===== Data for processing =====

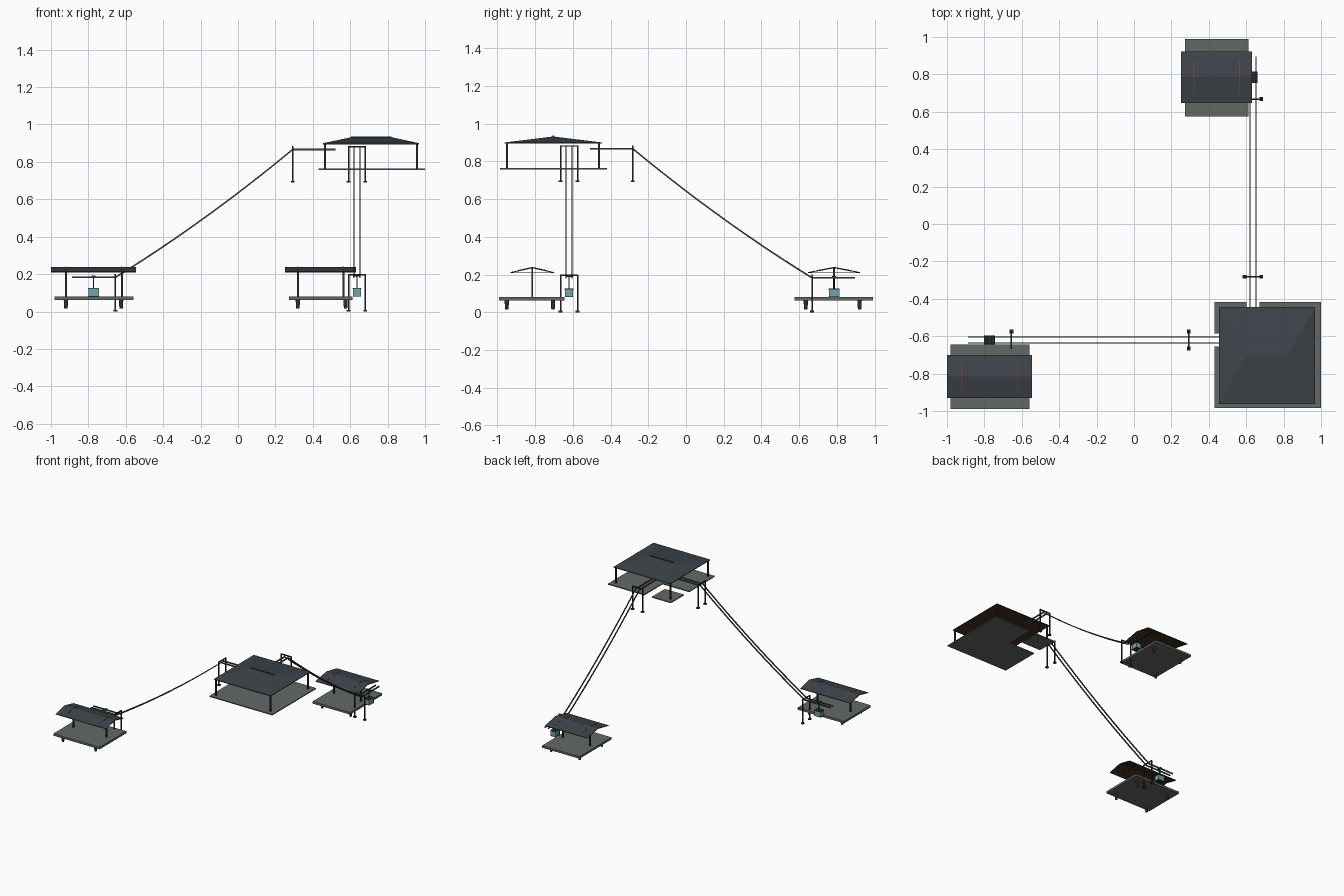
import bpy, bmesh, math
from mathutils import Vector

if "Cube" in bpy.data.objects:
    bpy.data.objects.remove(bpy.data.objects["Cube"])


def mat(name, r, g, b):
    m = bpy.data.materials.new(name)
    m.diffuse_color = (r, g, b, 1)
    m.use_nodes = True
    m.node_tree.nodes["Principled BSDF"].inputs["Base Color"].default_value = m.diffuse_color
    return m


SLATE = mat("roof_slate", .047, .057, .068)
WOOD = mat("dark_wood", .055, .028, .018)
RUST = mat("rafter_rust", .19, .06, .025)
STONE = mat("platform_grey", .125, .14, .13)
LEG = mat("leg_grey", .07, .065, .058)
STEEL = mat("dark_steel", .025, .026, .028)
CABLE = mat("cable_grey", .06, .065, .07)
TEAL = mat("cabin_teal", .17, .37, .40)


def mesh(name, verts, faces, *mats):
    me = bpy.data.meshes.new(name)
    me.from_pydata(verts, [], faces)
    bm = bmesh.new()
    bm.from_mesh(me)
    bmesh.ops.recalc_face_normals(bm, faces=bm.faces)
    bm.to_mesh(me)
    bm.free()
    for m in mats:
        me.materials.append(m)
    ob = bpy.data.objects.new(name, me)
    bpy.context.collection.objects.link(ob)
    return ob


def box(name, x0, x1, y0, y1, z0, z1, m):
    v = [(x, y, z) for z in (z0, z1) for x, y in ((x0, y0), (x1, y0), (x1, y1), (x0, y1))]
    f = [(0, 1, 2, 3), (4, 5, 6, 7)] + [(i, (i + 1) % 4, 4 + (i + 1) % 4, 4 + i) for i in range(4)]
    return mesh(name, v, f, m)


def cyl(name, x, y, z0, z1, r0, r1, m, n=8):
    v = [(x + r * math.cos(2 * math.pi * i / n), y + r * math.sin(2 * math.pi * i / n), z)
         for r, z in ((r0, z0), (r1, z1)) for i in range(n)]
    f = [tuple(range(n)), tuple(range(n, 2 * n))]
    f += [(i, (i + 1) % n, n + (i + 1) % n, n + i) for i in range(n)]
    return mesh(name, v, f, m)


def roof(name, x0, x1, y0, y1, rx0, rx1, ze, zr, t):
    """Thin gable or hip roof: slate above, wood below."""
    yc = (y0 + y1) / 2
    v = []
    for d in (0, -t):
        v += [(x0, y0, ze + d), (x1, y0, ze + d), (x1, y1, ze + d), (x0, y1, ze + d),
              (rx0, yc, zr + d), (rx1, yc, zr + d)]
    top = [(0, 1, 5, 4), (2, 3, 4, 5)]
    if rx0 > x0:  # hip ends
        top += [(1, 2, 5), (3, 0, 4)]
        rim = [0, 1, 2, 3]
    else:
        rim = [0, 1, 5, 2, 3, 4]
    f = top + [tuple(i + 6 for i in p) for p in top]
    f += [(a, b, b + 6, a + 6) for a, b in zip(rim, rim[1:] + rim[:1])]
    ob = mesh(name, v, f, SLATE, WOOD)
    for p in ob.data.polygons:
        if p.normal.z < -.3:
            p.material_index = 1


def bar(name, path, side, w, h, m):
    """Rectangular strip swept along a path; side is the sideways unit vector."""
    v, f = [], []
    for p in path:
        for a, b in ((-w, -h), (w, -h), (w, h), (-w, h)):
            v.append(Vector(p) + side * (a / 2) + Vector((0, 0, b / 2)))
    for i in range(len(path) - 1):
        k = 4 * i
        f += [(k + j, k + (j + 1) % 4, k + 4 + (j + 1) % 4, k + 4 + j) for j in range(4)]
    f += [(0, 1, 2, 3), tuple(range(len(v) - 4, len(v)))]
    return mesh(name, v, f, m)


def valley_station(n, plat, rf, post_x, legs_x, legs_y):
    # platform and legs
    box(n + "_platform", *plat, .063, .08, STONE)
    for i, x in enumerate(legs_x):
        for j, y in enumerate(legs_y):
            cyl(f"{n}_platform_leg_{i}{j}", x, y, .016, .064, .009, .012, LEG)
    # gable roof with ridge cap
    x0, x1, y0, y1 = rf
    yc, hw = (y0 + y1) / 2, (y1 - y0) / 2
    ze, zr = .213, .239
    roof(n + "_roof", x0, x1, y0, y1, x0, x1, ze, zr, .005)
    # centre posts, tie beams and rafters
    for i, x in enumerate(post_x):
        box(f"{n}_roof_post_{i}", x - .005, x + .005, yc - .005, yc + .005, .08, .236, WOOD)
        box(f"{n}_tie_beam_{i}", x - .003, x + .003, y0 + .005, y1 - .005, .208, .212, WOOD)
        zm = zr - (zr - ze) * .65
        bar(f"{n}_rafter_{i}", [(x, yc - hw * .65, zm - .002), (x, yc, zr - .002),
                                (x, yc + hw * .65, zm - .002)], Vector((1, 0, 0)), .005, .007, RUST)


valley_station("west_station", (-.98, -.56, -.99, -.645), (-1, -.545, -.93, -.70),
               (-.92, -.62), (-.92, -.625), (-.95, -.705))
valley_station("north_station", (.272, .612, .575, .99), (.25, .632, .648, .922),
               (.32, .565), (.32, .575), (.635, .92))

# summit station: floor split by two cable slots
CX, CY, S = .636, -.62, .035
X0, X1, Y0, Y1 = .43, 1.0, -.985, -.418
FZ = (.756, .764)
box("summit_floor_south", X0, X1, Y0, CY - S, *FZ, STONE)
box("summit_floor_east", CX + S, X1, CY - S, Y1, *FZ, STONE)
box("summit_floor_corner", X0, CX - S, CY + S, Y1, *FZ, STONE)
for i, x in enumerate((.465, .957)):
    for j, y in enumerate((-.948, -.462)):
        box(f"summit_roof_post_{i}{j}", x - .005, x + .005, y - .005, y + .005, .764, .9, WOOD)
roof("summit_roof", .455, .968, -.962, -.445, .605, .82, .9, .932, .006)
box("summit_ridge_cap", .605, .82, -.708, -.699, .927, .936, SLATE)


def line(n, end, low, high, stop, c, along_x):
    """One cableway: twin cables, two portal frames and a cabin."""
    def P(s, o, z):
        return (s, c + o, z) if along_x else (c + o, s, z)

    def B(name, s0, s1, o0, o1, z0, z1, m):
        a, b = P(s0, o0, z0), P(s1, o1, z1)
        box(f"{n}_{name}", a[0], b[0], a[1], b[1], z0, z1, m)

    side = Vector((0, 1, 0)) if along_x else Vector((1, 0, 0))
    z0, z1 = .183, .867
    # sagging cables
    for k, o in enumerate((-.016, .016)):
        path = [P(end, o, z0)]
        for i in range(17):
            t = i / 16
            path.append(P(low + (high - low) * t, o, z0 + (z1 - z0) * t - .1 * t * (1 - t)))
        path.append(P(stop, o, z1))
        bar(f"{n}_cable_{k}", path, side, .007, .010, CABLE)
    # portal frames
    for name, s, zb, zt in (("lower_frame", low, 0, .2), ("upper_frame", high, .69, .885)):
        for k, o in enumerate((-.045, .045)):
            B(f"{name}_post_{k}", s - .004, s + .004, o - .004, o + .004, zb, zt, STEEL)
            B(f"{name}_foot_{k}", s - .010, s + .010, o - .010, o + .010, zb, zb + .009, STEEL)
        B(name + "_crossbar", s - .004, s + .004, -.049, .049, zt - .007, zt, STEEL)
        for k, o in enumerate((-.016, .016)):
            B(f"{name}_hanger_{k}", s - .003, s + .003, o - .003, o + .003, zt - .02, zt, STEEL)
    # cabin, hanger and carriage
    s = -.772 if along_x else .785
    B("cabin", s - .028, s + .028, -.021, .021, .084, .122, TEAL)
    B("cabin_base", s - .029, s + .029, -.022, .022, .08, .084, STEEL)
    B("cabin_roof", s - .030, s + .030, -.023, .023, .122, .127, STEEL)
    B("cabin_hanger", s - .003, s + .003, -.003, .003, .127, .19, STEEL)
    B("cabin_carriage", s - .010, s + .010, -.02, .02, .186, .193, STEEL)


line("west_line", -.887, -.655, .293, .52, CY, True)
line("north_line", .895, .668, -.282, -.51, CX, False)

=====

# What to produce
From the line holding "- .02, zt, STEEL)" to the last line of the data above, copy every line exactly and include nothing more.

# Result for this exercise
            B(f"{name}_hanger_{k}", s - .003, s + .003, o - .003, o + .003, zt - .02, zt, STEEL)
    # cabin, hanger and carriage
    s = -.772 if along_x else .785
    B("cabin", s - .028, s + .028, -.021, .021, .084, .122, TEAL)
    B("cabin_base", s - .029, s + .029, -.022, .022, .08, .084, STEEL)
    B("cabin_roof", s - .030, s + .030, -.023, .023, .122, .127, STEEL)
    B("cabin_hanger", s - .003, s + .003, -.003, .003, .127, .19, STEEL)
    B("cabin_carriage", s - .010, s + .010, -.02, .02, .186, .193, STEEL)


line("west_line", -.887, -.655, .293, .52, CY, True)
line("north_line", .895, .668, -.282, -.51, CX, False)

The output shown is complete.